Teacher educators must question whether we are sufficiently preparing student teachers to educate children and young people who will have to cope with climate and environ­mental crises. This article reports on the introduction of environmental and sustain­ability education (ESE) in a large Norwegian teacher education institution and is framed by the institution’s existing formal structures, practices, and local resources. We explore what opportunities, tensions, and obstacles emerged during a one-week intervention to reorient teacher education toward sustainability, drawing on several data sources, such as group interviews, surveys, and video recordings of student teacher group work. Our analyses emphasize the voices of student teachers in the analyses of this intervention.
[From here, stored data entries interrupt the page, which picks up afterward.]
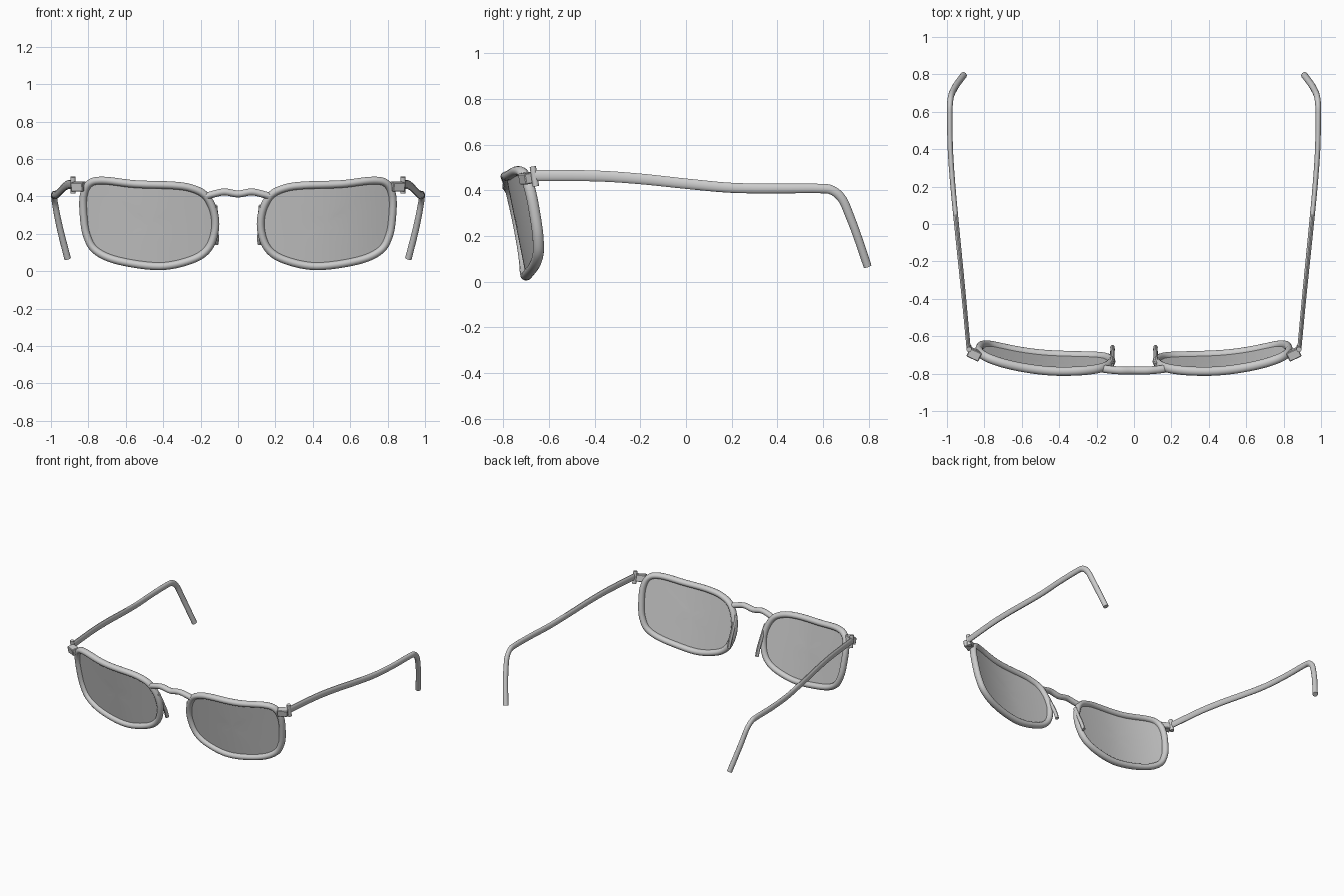
import bpy, bmesh, math
from mathutils import Vector, Matrix

if "Cube" in bpy.data.objects:
    bpy.data.objects.remove(bpy.data.objects["Cube"])

def spline(pts, n, closed=False):
    """Catmull-Rom samples through tuples of any length."""
    P = [Vector(p) for p in pts]
    m = len(P)
    def at(i):
        return P[i % m] if closed else P[max(0, min(m - 1, i))]
    out = []
    for i in range(m if closed else m - 1):
        a, b, c, d = at(i - 1), at(i), at(i + 1), at(i + 2)
        for k in range(n):
            t = k / n
            out.append(0.5 * (2 * b + (c - a) * t + (2 * a - 5 * b + 4 * c - d) * t * t
                              + (3 * b - a - 3 * c + d) * t ** 3))
    if not closed:
        out.append(P[-1])
    return out

def finish(name, bm, mirror=True, smooth=True):
    bmesh.ops.recalc_face_normals(bm, faces=bm.faces[:])
    me = bpy.data.meshes.new(name)
    bm.to_mesh(me)
    bm.free()
    ob = bpy.data.objects.new(name, me)
    bpy.context.collection.objects.link(ob)
    if smooth:
        bpy.ops.object.select_all(action='DESELECT')
        ob.select_set(True)
        bpy.context.view_layer.objects.active = ob
        bpy.ops.object.shade_smooth_by_angle(angle=math.radians(40))
    if mirror:
        md = ob.modifiers.new("mirror", 'MIRROR')
        md.use_mirror_merge = False
    return ob

def sweep(name, path, ref, r_ref, r_other, closed=False, sides=14, mirror=True):
    """Elliptical tube; each radius is a (start, end) pair, r_ref lies along ref."""
    bm = bmesh.new()
    path = [Vector(p) for p in path]
    n, ref, rings = len(path), Vector(ref), []
    for i, p in enumerate(path):
        nxt = path[(i + 1) % n] if closed else path[min(i + 1, n - 1)]
        prv = path[i - 1] if closed else path[max(i - 1, 0)]
        t = (nxt - prv).normalized()
        v = t.cross(ref).normalized()
        u = v.cross(t)
        f = i / (n - 1)
        a = r_ref[0] + (r_ref[1] - r_ref[0]) * f
        b = r_other[0] + (r_other[1] - r_other[0]) * f
        rings.append([bm.verts.new(p + u * a * math.cos(2 * math.pi * s / sides)
                                   + v * b * math.sin(2 * math.pi * s / sides))
                      for s in range(sides)])
    for i in range(n if closed else n - 1):
        A, B = rings[i], rings[(i + 1) % n]
        for s in range(sides):
            k = (s + 1) % sides
            bm.faces.new((A[s], A[k], B[k], B[s]))
    if not closed:
        bm.faces.new(rings[0])
        bm.faces.new(rings[-1])
    return finish(name, bm, mirror)

def face_y(x, z):
    """Tilted, wrapped surface the front lies on."""
    d = x - 0.37
    return -0.788 + (0.45 if d > 0 else 0.2) * d * d - 0.2 * (z - 0.46)

# Rim: closed tube following the lens outline
outline = [(.123, .22), (.13, .32), (.175, .405), (.25, .444), (.35, .459), (.55, .466),
           (.72, .485), (.795, .468), (.826, .40), (.825, .29), (.808, .19), (.76, .11),
           (.64, .056), (.42, .026), (.25, .06), (.16, .12)]
loop = spline(outline, 6, True)
sweep("rim", [(p.x, face_y(p.x, p.y), p.y) for p in loop], (0, 1, 0),
      (.024, .024), (.021, .021), closed=True)

# Lens: concentric rings on the curved surface
bm = bmesh.new()
centre, rings = Vector((.47, .255)), []
for s in (1, .8, .6, .4, .2):
    ring = []
    for p in loop:
        q = centre + (p - centre) * s
        ring.append(bm.verts.new((q.x, face_y(q.x, q.y), q.y)))
    rings.append(ring)
mid = bm.verts.new((centre.x, face_y(*centre), centre.y))
n = len(loop)
for i in range(n):
    k = (i + 1) % n
    for A, B in zip(rings, rings[1:]):
        bm.faces.new((A[i], A[k], B[k], B[i]))
    bm.faces.new((rings[-1][i], rings[-1][k], mid))
finish("lens", bm)

# Bridge: wavy tube between the rims
half = [(.17, -.773, .40), (.125, -.779, .414), (.07, -.783, .424)]
sweep("bridge", spline([(-x, y, z) for x, y, z in half] + [(0, -.783, .413)] + half[::-1], 8),
      (0, 1, 0), (.021, .021), (.019, .019), mirror=False)

# Nose pad arm: thin rod behind the inner rim
sweep("nose_pad", spline([(.122, -.755, .35), (.117, -.715, .27), (.115, -.68, .20),
                          (.115, -.66, .145)], 6), (1, 0, 0), (.012, .012), (.014, .014), sides=10)

# End piece: block joining rim and hinge
bm = bmesh.new()
bmesh.ops.create_cube(bm, size=1, matrix=Matrix.Translation((.853, -.696, .453))
                      @ Matrix.Rotation(math.radians(25), 4, 'Z')
                      @ Matrix.Rotation(math.radians(11), 4, 'X')
                      @ Matrix.Diagonal((.07, .05, .048, 1)))
bmesh.ops.bevel(bm, geom=bm.edges[:], offset=.004, segments=1, affect='EDGES')
finish("end_piece", bm, smooth=False)

# Hinge pin: leaning cylinder
bm = bmesh.new()
bmesh.ops.create_cone(bm, cap_ends=True, segments=14, radius1=.014, radius2=.014, depth=.088,
                      matrix=Matrix.Translation((.882, -.664, .461))
                      @ Matrix.Rotation(math.radians(9), 4, 'X'))
finish("hinge_pin", bm)

# Temple arm: long oval rod with a drooping ear hook
arm = [(.884, -.668, .465), (.909, -.4, .463), (.929, -.2, .45), (.949, 0, .429), (.968, .2, .411),
       (.982, .4, .408), (.985, .58, .408), (.984, .64, .400), (.978, .685, .36),
       (.964, .718, .285), (.945, .75, .20), (.911, .795, .067)]
sweep("temple_arm", spline(arm, 6), (1, 0, 0), (.011, .018), (.025, .018))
The participating student teachers had to recognize and negotiate complexity along both institutional and thematic dimensions. This complexity was related to both interdisci­plinarity and sustainability. Authenticity also surfaced as an important concern because some of the student teachers questioned whether ESE in schools would contain similar interdisciplinary processes. The study indicates that structural transformations are needed in order for teacher education programs to accommodate both sustainability and interdisciplinarity as the student teachers are introduced to tools and resources that support their inquiries into complexity. If student teachers become familiar with inter­disciplinary approaches, they will be better equipped to meet the complexity of sustain­ability, which involves ontological, normative and political concerns. Our attempt to introduce ESE to our institution’s teacher education programs has not led to large-scale change, and ESE remains a limited perspective in these programs. However, given the challenges of global warming and the loss of biodiversity, we contend that more signifi­cant interventions are urgently needed.




Hvordan referere

Ødegaard, M., Knain, E., Kvamme, O. A., & Sæther, E. (2021). Making sense of frustration and complexity when introducing sustainability in teacher education. Acta Didactica Norden, 15(3), 23 sider.